Being over-involved can lead to fatigue and burnout.
Change in appetite or sleep habits, sense of failure and self-doubt,
Loss of motivation,
Isolating yourself from others, and
Withdrawing from responsibilities
One of the primary ways to avoid and manage burnout is engaging in self-care on a regular basis. Below are some tips:
Set aside at least 15-20 minutes per day after classes or other responsibilities in which you can sit alone and process the day. Alone time is essential for recharging!
Find a hobby unrelated to school and schedule that time weekly (weekends usually work really well).
Make friends! Don’t underestimate the power of these bonds!
Be kind to yourself and others. Adjusting to the college is a process and everyone’s experience is going to be different. I know it is difficult, but avoid comparing your experience and journey to the next person’s.

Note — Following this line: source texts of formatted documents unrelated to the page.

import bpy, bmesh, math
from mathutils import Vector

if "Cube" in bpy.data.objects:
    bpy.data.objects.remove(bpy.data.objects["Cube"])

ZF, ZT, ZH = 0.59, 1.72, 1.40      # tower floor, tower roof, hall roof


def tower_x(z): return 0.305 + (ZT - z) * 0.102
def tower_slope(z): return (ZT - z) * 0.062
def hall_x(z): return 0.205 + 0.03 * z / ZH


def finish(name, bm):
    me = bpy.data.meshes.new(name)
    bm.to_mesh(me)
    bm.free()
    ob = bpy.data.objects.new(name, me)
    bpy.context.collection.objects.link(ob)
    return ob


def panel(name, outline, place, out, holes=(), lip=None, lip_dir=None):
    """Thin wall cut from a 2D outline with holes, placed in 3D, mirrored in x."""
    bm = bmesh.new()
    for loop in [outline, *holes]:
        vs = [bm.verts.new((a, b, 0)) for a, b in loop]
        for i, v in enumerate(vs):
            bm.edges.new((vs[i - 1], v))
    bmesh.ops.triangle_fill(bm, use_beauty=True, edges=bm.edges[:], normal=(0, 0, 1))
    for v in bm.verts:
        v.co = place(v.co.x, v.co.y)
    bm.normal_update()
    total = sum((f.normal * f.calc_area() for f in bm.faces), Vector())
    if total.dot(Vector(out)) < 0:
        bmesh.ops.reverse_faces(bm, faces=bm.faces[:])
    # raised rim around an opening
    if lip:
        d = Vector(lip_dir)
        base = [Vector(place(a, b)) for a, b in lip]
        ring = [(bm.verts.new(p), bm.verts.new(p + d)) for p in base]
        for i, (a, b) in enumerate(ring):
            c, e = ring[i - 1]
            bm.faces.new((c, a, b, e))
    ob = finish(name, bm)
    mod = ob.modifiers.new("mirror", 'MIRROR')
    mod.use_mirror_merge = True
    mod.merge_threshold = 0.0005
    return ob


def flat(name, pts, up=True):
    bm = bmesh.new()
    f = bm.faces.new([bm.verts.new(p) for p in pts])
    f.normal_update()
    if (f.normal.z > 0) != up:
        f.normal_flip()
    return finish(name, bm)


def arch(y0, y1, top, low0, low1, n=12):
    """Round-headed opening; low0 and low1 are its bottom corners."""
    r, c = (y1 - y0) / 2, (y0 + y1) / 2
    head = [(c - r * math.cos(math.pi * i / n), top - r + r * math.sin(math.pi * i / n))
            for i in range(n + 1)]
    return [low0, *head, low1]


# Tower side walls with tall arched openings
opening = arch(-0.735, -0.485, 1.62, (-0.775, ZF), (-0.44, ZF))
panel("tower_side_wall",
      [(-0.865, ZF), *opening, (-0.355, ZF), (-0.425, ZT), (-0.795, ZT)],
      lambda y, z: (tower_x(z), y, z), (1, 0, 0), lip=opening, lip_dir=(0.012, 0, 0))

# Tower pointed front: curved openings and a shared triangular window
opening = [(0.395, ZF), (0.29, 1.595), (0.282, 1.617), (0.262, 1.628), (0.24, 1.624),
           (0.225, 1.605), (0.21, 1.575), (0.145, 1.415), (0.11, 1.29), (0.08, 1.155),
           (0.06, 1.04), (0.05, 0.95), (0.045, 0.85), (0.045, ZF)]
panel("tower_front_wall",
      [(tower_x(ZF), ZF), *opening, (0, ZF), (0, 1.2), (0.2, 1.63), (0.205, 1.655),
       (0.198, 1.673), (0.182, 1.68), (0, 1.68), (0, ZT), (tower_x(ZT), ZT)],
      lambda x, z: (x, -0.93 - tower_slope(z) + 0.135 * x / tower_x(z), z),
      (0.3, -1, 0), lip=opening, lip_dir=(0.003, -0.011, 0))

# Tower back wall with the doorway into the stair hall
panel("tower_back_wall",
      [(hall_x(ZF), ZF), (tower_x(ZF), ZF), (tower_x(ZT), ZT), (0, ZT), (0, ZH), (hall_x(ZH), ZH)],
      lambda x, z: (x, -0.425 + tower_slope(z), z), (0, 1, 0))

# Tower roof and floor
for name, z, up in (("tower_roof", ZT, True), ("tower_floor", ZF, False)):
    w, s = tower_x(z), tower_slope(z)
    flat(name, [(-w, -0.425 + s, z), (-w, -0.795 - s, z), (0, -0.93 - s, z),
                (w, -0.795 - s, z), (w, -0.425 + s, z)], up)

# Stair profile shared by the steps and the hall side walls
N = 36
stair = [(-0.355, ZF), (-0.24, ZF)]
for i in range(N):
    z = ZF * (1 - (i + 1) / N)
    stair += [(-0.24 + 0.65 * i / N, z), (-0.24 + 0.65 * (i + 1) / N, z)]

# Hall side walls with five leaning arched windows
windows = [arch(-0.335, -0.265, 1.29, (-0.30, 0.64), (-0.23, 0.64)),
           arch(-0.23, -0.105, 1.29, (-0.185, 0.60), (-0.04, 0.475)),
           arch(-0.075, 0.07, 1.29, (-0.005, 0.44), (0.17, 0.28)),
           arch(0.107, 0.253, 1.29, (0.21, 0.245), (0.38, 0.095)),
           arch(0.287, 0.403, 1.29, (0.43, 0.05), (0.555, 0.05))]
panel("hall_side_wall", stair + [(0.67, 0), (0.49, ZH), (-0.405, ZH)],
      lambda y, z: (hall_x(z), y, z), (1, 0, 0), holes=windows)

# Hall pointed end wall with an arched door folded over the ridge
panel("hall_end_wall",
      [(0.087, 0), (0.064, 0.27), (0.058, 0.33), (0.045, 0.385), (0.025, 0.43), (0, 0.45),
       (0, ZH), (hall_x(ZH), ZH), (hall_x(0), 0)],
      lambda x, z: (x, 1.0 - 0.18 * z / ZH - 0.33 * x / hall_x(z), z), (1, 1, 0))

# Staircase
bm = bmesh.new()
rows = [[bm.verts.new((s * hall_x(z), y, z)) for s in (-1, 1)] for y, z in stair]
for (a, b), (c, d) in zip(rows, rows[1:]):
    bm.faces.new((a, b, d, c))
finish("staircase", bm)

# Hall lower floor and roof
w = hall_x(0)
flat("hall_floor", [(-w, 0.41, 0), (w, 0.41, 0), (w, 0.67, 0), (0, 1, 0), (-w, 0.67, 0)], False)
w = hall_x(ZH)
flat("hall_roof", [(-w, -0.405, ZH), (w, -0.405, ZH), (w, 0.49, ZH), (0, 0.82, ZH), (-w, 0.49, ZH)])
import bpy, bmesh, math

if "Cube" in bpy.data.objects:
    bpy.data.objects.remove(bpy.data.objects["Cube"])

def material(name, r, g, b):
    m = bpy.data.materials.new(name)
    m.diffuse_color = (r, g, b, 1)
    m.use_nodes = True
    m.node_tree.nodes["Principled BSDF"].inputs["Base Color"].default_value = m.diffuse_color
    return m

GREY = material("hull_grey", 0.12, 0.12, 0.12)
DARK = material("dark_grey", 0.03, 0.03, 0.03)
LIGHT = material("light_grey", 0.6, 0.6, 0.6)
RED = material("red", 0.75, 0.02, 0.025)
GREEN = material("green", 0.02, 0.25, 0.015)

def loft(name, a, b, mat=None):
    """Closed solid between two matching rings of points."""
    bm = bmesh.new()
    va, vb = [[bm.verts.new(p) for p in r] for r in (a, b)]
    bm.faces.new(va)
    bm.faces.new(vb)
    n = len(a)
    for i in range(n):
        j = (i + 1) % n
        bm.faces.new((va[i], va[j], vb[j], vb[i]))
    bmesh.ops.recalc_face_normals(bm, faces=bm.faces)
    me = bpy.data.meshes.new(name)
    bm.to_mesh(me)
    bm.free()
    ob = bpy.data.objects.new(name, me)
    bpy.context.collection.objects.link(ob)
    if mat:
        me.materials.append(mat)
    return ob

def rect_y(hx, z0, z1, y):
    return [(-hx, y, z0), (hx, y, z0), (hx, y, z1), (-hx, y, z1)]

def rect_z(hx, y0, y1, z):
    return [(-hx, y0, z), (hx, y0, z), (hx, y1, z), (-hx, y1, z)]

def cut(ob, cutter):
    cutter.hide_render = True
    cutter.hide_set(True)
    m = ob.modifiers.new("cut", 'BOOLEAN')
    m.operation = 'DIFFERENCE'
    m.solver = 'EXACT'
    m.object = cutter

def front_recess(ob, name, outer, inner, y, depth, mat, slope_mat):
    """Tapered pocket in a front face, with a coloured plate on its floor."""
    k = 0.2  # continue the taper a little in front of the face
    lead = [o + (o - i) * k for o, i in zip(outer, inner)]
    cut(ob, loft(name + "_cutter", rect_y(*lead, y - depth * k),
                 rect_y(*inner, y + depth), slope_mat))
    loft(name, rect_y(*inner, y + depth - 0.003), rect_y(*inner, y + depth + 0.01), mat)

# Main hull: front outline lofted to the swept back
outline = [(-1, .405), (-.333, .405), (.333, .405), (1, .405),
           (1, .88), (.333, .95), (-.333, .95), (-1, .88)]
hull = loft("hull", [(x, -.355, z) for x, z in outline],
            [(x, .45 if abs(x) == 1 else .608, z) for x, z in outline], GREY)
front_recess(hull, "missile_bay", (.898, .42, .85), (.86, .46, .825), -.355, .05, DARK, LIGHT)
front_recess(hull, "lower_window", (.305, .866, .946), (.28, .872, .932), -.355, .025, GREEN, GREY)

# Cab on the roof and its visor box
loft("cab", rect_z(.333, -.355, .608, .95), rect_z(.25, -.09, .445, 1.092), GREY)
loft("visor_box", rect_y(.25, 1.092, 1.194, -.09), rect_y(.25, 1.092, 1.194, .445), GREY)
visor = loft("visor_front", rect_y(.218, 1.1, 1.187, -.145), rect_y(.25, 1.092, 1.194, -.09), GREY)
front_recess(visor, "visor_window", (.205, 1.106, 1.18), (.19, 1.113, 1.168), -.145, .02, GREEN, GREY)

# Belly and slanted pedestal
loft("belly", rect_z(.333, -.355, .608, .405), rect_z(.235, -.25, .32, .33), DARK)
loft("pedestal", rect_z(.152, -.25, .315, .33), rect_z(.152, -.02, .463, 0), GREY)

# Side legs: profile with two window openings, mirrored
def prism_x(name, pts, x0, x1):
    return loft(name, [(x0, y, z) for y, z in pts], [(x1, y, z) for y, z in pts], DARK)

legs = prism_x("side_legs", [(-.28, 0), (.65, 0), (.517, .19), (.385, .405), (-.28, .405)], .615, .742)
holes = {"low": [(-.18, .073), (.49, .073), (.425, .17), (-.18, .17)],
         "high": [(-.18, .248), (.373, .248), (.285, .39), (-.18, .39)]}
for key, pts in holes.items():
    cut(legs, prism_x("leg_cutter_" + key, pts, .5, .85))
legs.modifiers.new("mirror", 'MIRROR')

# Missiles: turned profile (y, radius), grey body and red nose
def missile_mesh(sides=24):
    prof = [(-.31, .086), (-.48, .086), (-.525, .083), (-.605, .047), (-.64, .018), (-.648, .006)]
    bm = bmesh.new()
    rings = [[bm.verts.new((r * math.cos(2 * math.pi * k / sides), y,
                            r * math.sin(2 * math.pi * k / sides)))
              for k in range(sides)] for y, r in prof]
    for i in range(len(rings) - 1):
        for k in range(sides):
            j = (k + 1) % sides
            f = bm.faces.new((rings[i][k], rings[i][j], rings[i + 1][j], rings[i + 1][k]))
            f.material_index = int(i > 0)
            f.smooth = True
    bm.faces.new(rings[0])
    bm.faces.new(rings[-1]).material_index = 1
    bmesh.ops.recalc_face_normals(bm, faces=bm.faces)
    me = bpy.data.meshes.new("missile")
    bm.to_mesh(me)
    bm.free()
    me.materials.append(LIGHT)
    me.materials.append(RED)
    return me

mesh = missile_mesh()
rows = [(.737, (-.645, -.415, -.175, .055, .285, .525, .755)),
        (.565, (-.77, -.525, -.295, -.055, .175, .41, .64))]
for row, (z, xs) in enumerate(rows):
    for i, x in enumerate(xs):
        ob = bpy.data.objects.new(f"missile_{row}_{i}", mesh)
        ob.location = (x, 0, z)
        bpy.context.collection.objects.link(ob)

Millicent Robinson is a 2nd year MSW/MPH dual degree program student and Program Assistant with Student Wellness. Millicent went to UNC as an undergrad, earning a B.A. in Psychology with two minors in Spanish for the Professions as well as African and Afro-American Studies. Millicent is interested in holistic health and academic wellbeing, particularly in minority students. She has worked with the Upward Bound program at UNC for three years, and approaches health disparities and inequities using an interdisciplinary approach.